* [Extracted records]

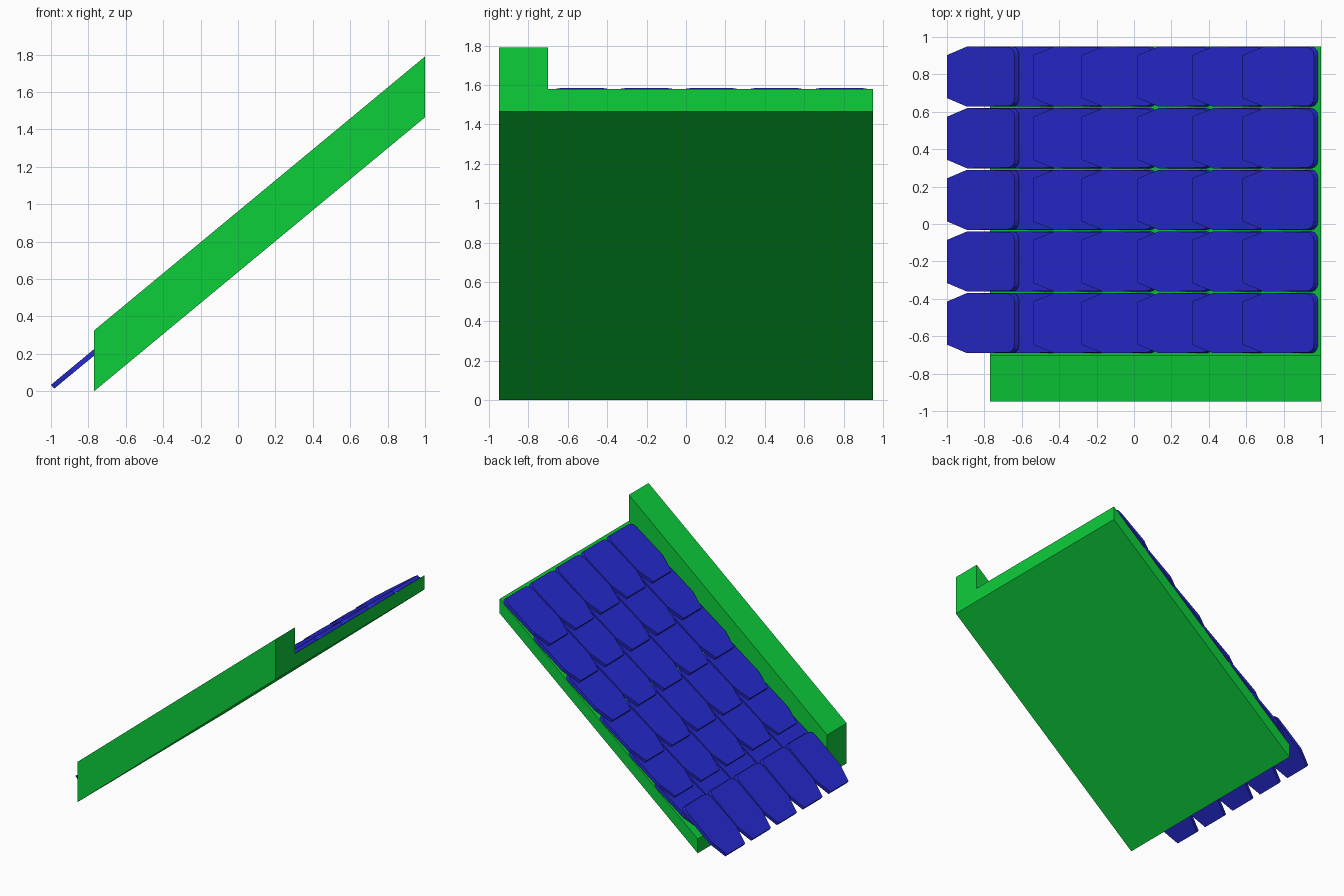
import bpy, math
from mathutils import Vector, Matrix

if "Cube" in bpy.data.objects:
    bpy.data.objects.remove(bpy.data.objects["Cube"])

RISE, X0, X1, YH = 1.465, -0.77, 1.0, 0.95
SLOPE = RISE / (X1 - X0)
ANGLE = math.atan(SLOPE)
SLAB_H = 0.115


def material(name, col):
    m = bpy.data.materials.new(name)
    m.diffuse_color = (*col, 1)
    m.use_nodes = True
    m.node_tree.nodes["Principled BSDF"].inputs["Base Color"].default_value = m.diffuse_color
    return m


green = material("green", (0.004, 0.62, 0.042))
blue = material("blue", (0.019, 0.022, 0.61))


def loft(name, low, high, mat, matrix=Matrix()):
    """Solid between two matching outlines."""
    n = len(low)
    faces = [list(range(n))[::-1], list(range(n, 2 * n))]
    faces += [(i, (i + 1) % n, n + (i + 1) % n, n + i) for i in range(n)]
    me = bpy.data.meshes.new(name)
    me.from_pydata([matrix @ Vector(p) for p in low + high], [], faces)
    me.materials.append(mat)
    ob = bpy.data.objects.new(name, me)
    bpy.context.collection.objects.link(ob)
    return ob


# Sloping roof base: one L-shaped section (deck plus raised side wall)
WALL_Y = -0.70
section = [(-YH, 0), (YH, 0), (YH, SLAB_H), (WALL_Y, SLAB_H), (WALL_Y, 0.325), (-YH, 0.325)]
loft("roof_base", [(X0, y, z) for y, z in section],
     [(X1, y, z + RISE) for y, z in section], green)

# Roof tile: chamfered lower end, rounded and bevelled upper end
LEN, HALF, THICK = 0.478, 0.161, 0.027


def tile_outline(z, inset):
    half = [(0, 0.115), (0.14, HALF)]
    r = 0.045
    for k in range(4):
        a = math.radians(90 - 30 * k)
        half.append((LEN - inset - r + r * math.cos(a),
                     HALF - inset * 0.5 - r + r * math.sin(a)))
    return [(u, -v, z) for u, v in half] + [(u, v, z) for u, v in reversed(half)]


def tile(x, y, lift, tilt):
    pos = Vector((x, y, SLAB_H + SLOPE * (x - X0) + lift))
    m = Matrix.Translation(pos) @ Matrix.Rotation(-(ANGLE - math.radians(tilt)), 4, 'Y')
    loft("roof_tile", tile_outline(-THICK, 0), tile_outline(0, 0.008), blue, m)


# Overlapping rows, with the overhanging eave row laid flat on the first one
rows = [(-1.0, 0.11, 0)] + [(x, 0.078, 4) for x in (-0.77, -0.54, -0.28, 0.02, 0.31, 0.58)]
for col in range(5):
    for x, lift, tilt in rows:
        tile(x, 0.788 - 0.3295 * col, lift, tilt)
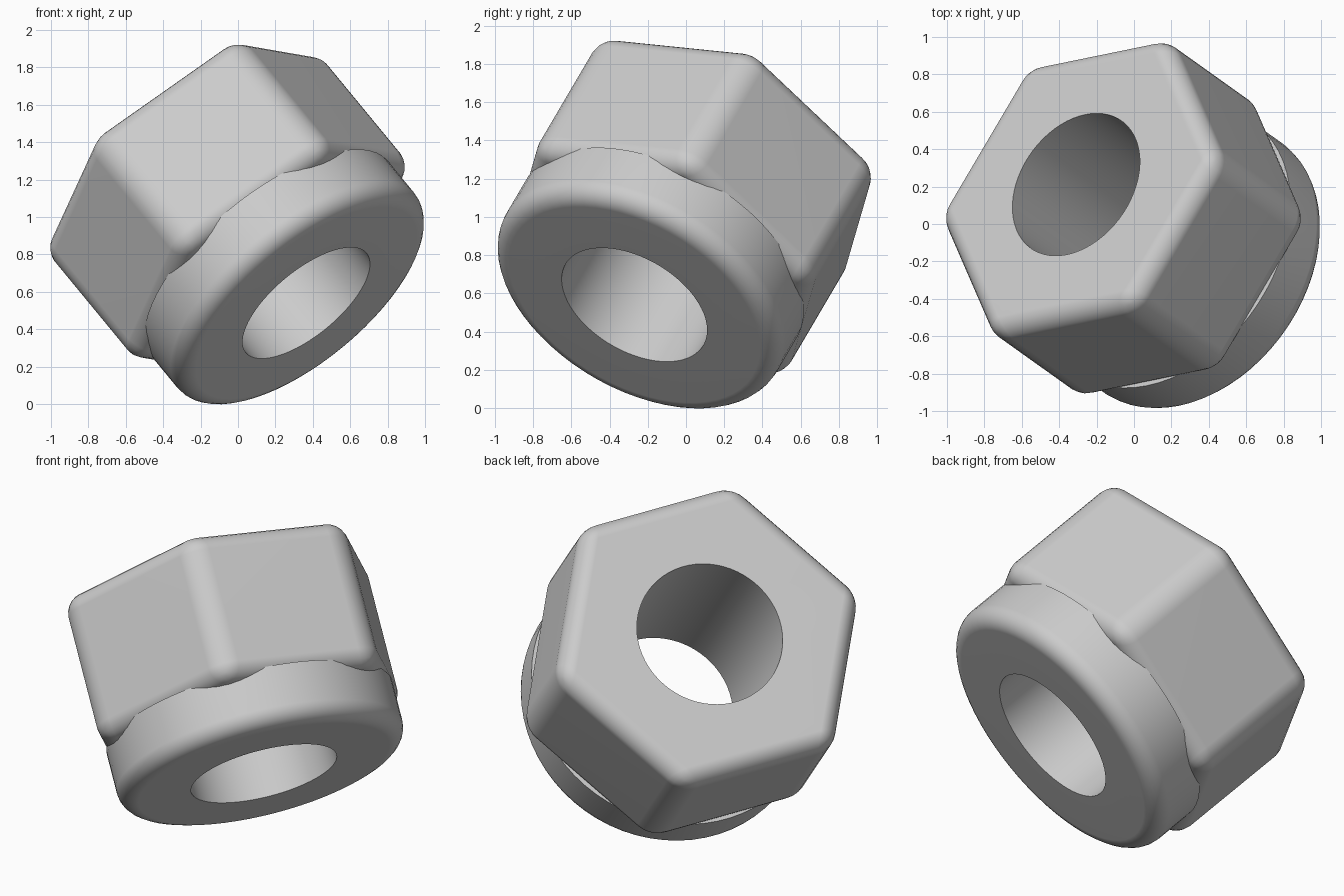
import bpy, bmesh, math
from mathutils import Matrix, Vector

if "Cube" in bpy.data.objects:
    bpy.data.objects.remove(bpy.data.objects["Cube"])

SEG = 64
BORE = 0.418          # bore radius
APOTHEM = 0.81        # hexagon centre to flat
COLLAR = 0.82         # collar radius
ROUND = 0.1           # edge rounding
HEX_LOW, HEX_TOP = 0.29, 1.165
COLLAR_TOP = 0.34

# Tilted frame: local z runs along the bore, local x points to a hexagon corner
axis = Vector((-0.579, 0.413, 0.703)).normalized()
corner = Vector((0.807, 0.165, 0.567))
corner = (corner - axis * corner.dot(axis)).normalized()
side = axis.cross(corner)
frame = Matrix((corner, side, axis)).transposed().to_4x4()
frame.translation = (0.365, -0.27, 0.54)

steel = bpy.data.materials.new("grey steel")
steel.diffuse_color = (0.6, 0.6, 0.6, 1)
steel.use_nodes = True
steel.node_tree.nodes["Principled BSDF"].inputs["Base Color"].default_value = steel.diffuse_color


def make_object(name, bm):
    bmesh.ops.recalc_face_normals(bm, faces=bm.faces)
    mesh = bpy.data.meshes.new(name)
    bm.to_mesh(mesh)
    bm.free()
    mesh.materials.append(steel)
    ob = bpy.data.objects.new(name, mesh)
    ob.matrix_world = frame
    bpy.context.collection.objects.link(ob)
    return ob


def prism(radius, sides, low, top):
    bm = bmesh.new()
    ring = [bm.verts.new((radius * math.cos(math.tau * i / sides),
                          radius * math.sin(math.tau * i / sides), low))
            for i in range(sides)]
    base = bm.faces.new(ring)
    out = bmesh.ops.extrude_face_region(bm, geom=[base])
    verts = [g for g in out["geom"] if isinstance(g, bmesh.types.BMVert)]
    bmesh.ops.translate(bm, verts=verts, vec=(0, 0, top - low))
    if not any(len(f.verts) == sides and f.calc_center_median().z < low + 1e-4
               for f in bm.faces):
        bm.faces.new(ring)
    return bm


def revolve(profile):
    bm = bmesh.new()
    rings = [[bm.verts.new((r * math.cos(math.tau * i / SEG),
                            r * math.sin(math.tau * i / SEG), z))
              for i in range(SEG)] for r, z in profile]
    for a, b in zip(rings, rings[1:] + rings[:1]):
        for i in range(SEG):
            j = (i + 1) % SEG
            bm.faces.new((a[i], a[j], b[j], b[i]))
    return bm


def smooth(ob):
    bpy.ops.object.select_all(action="DESELECT")
    ob.select_set(True)
    bpy.context.view_layer.objects.active = ob
    for m in list(ob.modifiers):
        bpy.ops.object.modifier_apply(modifier=m.name)
    bpy.ops.object.shade_smooth_by_angle(angle=math.radians(40))
    weighted = ob.modifiers.new("flat faces", "WEIGHTED_NORMAL")
    weighted.keep_sharp = True


# Hexagonal body with all edges rounded
bm = prism(APOTHEM / math.cos(math.pi / 6), 6, HEX_LOW, HEX_TOP)
bmesh.ops.bevel(bm, geom=bm.edges[:], offset=ROUND, segments=5, profile=0.5,
                affect="EDGES", clamp_overlap=True)
hex_body = make_object("hex_body", bm)

# Bore through the body
cutter = make_object("bore_cutter", prism(BORE, SEG, -0.3, 1.5))
cutter.hide_render = True
cut = hex_body.modifiers.new("bore", "BOOLEAN")
cut.operation = "DIFFERENCE"
cut.solver = "EXACT"
cut.object = cutter
smooth(hex_body)
bpy.data.objects.remove(cutter)

# Round collar with a rounded lower rim, its bore in line with the body
rim = [(COLLAR - ROUND + ROUND * math.sin(a), ROUND - ROUND * math.cos(a))
       for a in (math.pi / 2 * i / 6 for i in range(7))]
profile = [(BORE, HEX_LOW), (BORE, 0)] + rim + [
    (COLLAR, COLLAR_TOP), (0.6, COLLAR_TOP), (0.6, HEX_LOW)]
smooth(make_object("collar", revolve(profile)))
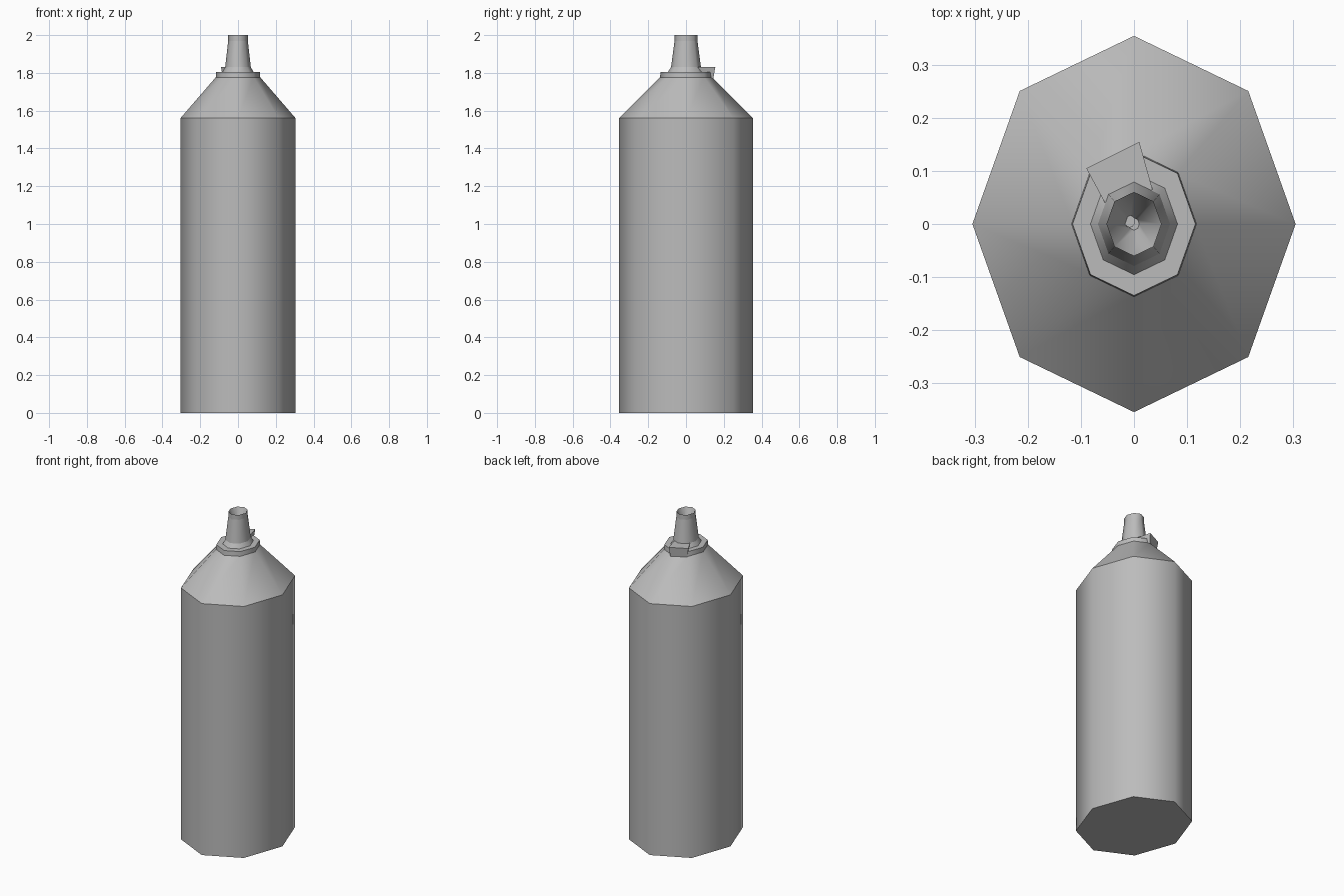
import bpy, bmesh, math

old = bpy.data.objects.get("Cube")
if old:
    bpy.data.objects.remove(old, do_unlink=True)

GREY = (0.5, 0.5, 0.5, 1)
mat = bpy.data.materials.new("plain grey")
mat.use_nodes = True
mat.diffuse_color = GREY
mat.node_tree.nodes["Principled BSDF"].inputs["Base Color"].default_value = GREY

SIDES = 8
DEPTH = 1.164  # the outline is deeper than it is wide


def finish(name, bm):
    bmesh.ops.recalc_face_normals(bm, faces=bm.faces)
    mesh = bpy.data.meshes.new(name)
    bm.to_mesh(mesh)
    bm.free()
    mesh.materials.append(mat)
    obj = bpy.data.objects.new(name, mesh)
    bpy.context.collection.objects.link(obj)
    return obj


def turned(name, profile, sides=SIDES, centre=(0, 0)):
    """Oval lathe: (radius, z) profile, capped at both ends, crisp rings."""
    bm = bmesh.new()
    rings = []
    for r, z in profile:
        angles = [math.tau * i / sides for i in range(sides)]
        rings.append([bm.verts.new((centre[0] + r * math.cos(a),
                                    centre[1] + r * DEPTH * math.sin(a), z))
                      for a in angles])
    for low, high in zip(rings, rings[1:]):
        for i in range(sides):
            j = (i + 1) % sides
            bm.faces.new((low[i], low[j], high[j], high[i])).smooth = True
    bm.faces.new(rings[0][::-1])
    bm.faces.new(rings[-1])
    for ring in rings:
        for i in range(sides):
            bm.edges.get((ring[i], ring[(i + 1) % sides])).smooth = False
    return finish(name, bm)


# Bottle: straight body and sloping shoulder
turned("bottle_body", [(0.305, 0), (0.305, 1.56), (0.115, 1.78)])

# Collar around the neck
turned("collar", [(0.118, 1.775), (0.116, 1.805)])

# Hollow nozzle with a flared foot and a funnel inside
turned("nozzle", [(0.085, 1.80), (0.068, 1.83), (0.052, 1.97), (0.052, 2.0),
                  (0.01, 1.88)])

# Small outlet at the bottom of the funnel
turned("outlet", [(0.01, 1.87), (0.01, 1.9)], 12, (-0.008, 0.005))

# Catch at the back of the collar, narrower below
bm = bmesh.new()
corners = [(-0.09, 0.105), (-0.055, 0.04), (0.035, 0.065), (0.01, 0.155)]
cx, cy = -0.02, 0.085
top = [bm.verts.new((x, y, 1.83)) for x, y in corners]
low = [bm.verts.new((cx + (x - cx) * 0.85, cy + (y - cy) * 0.85, 1.77))
       for x, y in corners]
bm.faces.new(top)
bm.faces.new(low[::-1])
for i in range(4):
    j = (i + 1) % 4
    bm.faces.new((top[i], low[i], low[j], top[j]))
finish("catch", bm)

* [Exercise details] Referring to the material above, set down exactly the lines between the line with "m = bpy.data.materials.new(name)" and the line with "faces += [(i, (i", inclusive, and no other lines.

* [Task output]
    m = bpy.data.materials.new(name)
    m.diffuse_color = (*col, 1)
    m.use_nodes = True
    m.node_tree.nodes["Principled BSDF"].inputs["Base Color"].default_value = m.diffuse_color
    return m


green = material("green", (0.004, 0.62, 0.042))
blue = material("blue", (0.019, 0.022, 0.61))


def loft(name, low, high, mat, matrix=Matrix()):
    """Solid between two matching outlines."""
    n = len(low)
    faces = [list(range(n))[::-1], list(range(n, 2 * n))]
    faces += [(i, (i + 1) % n, n + (i + 1) % n, n + i) for i in range(n)]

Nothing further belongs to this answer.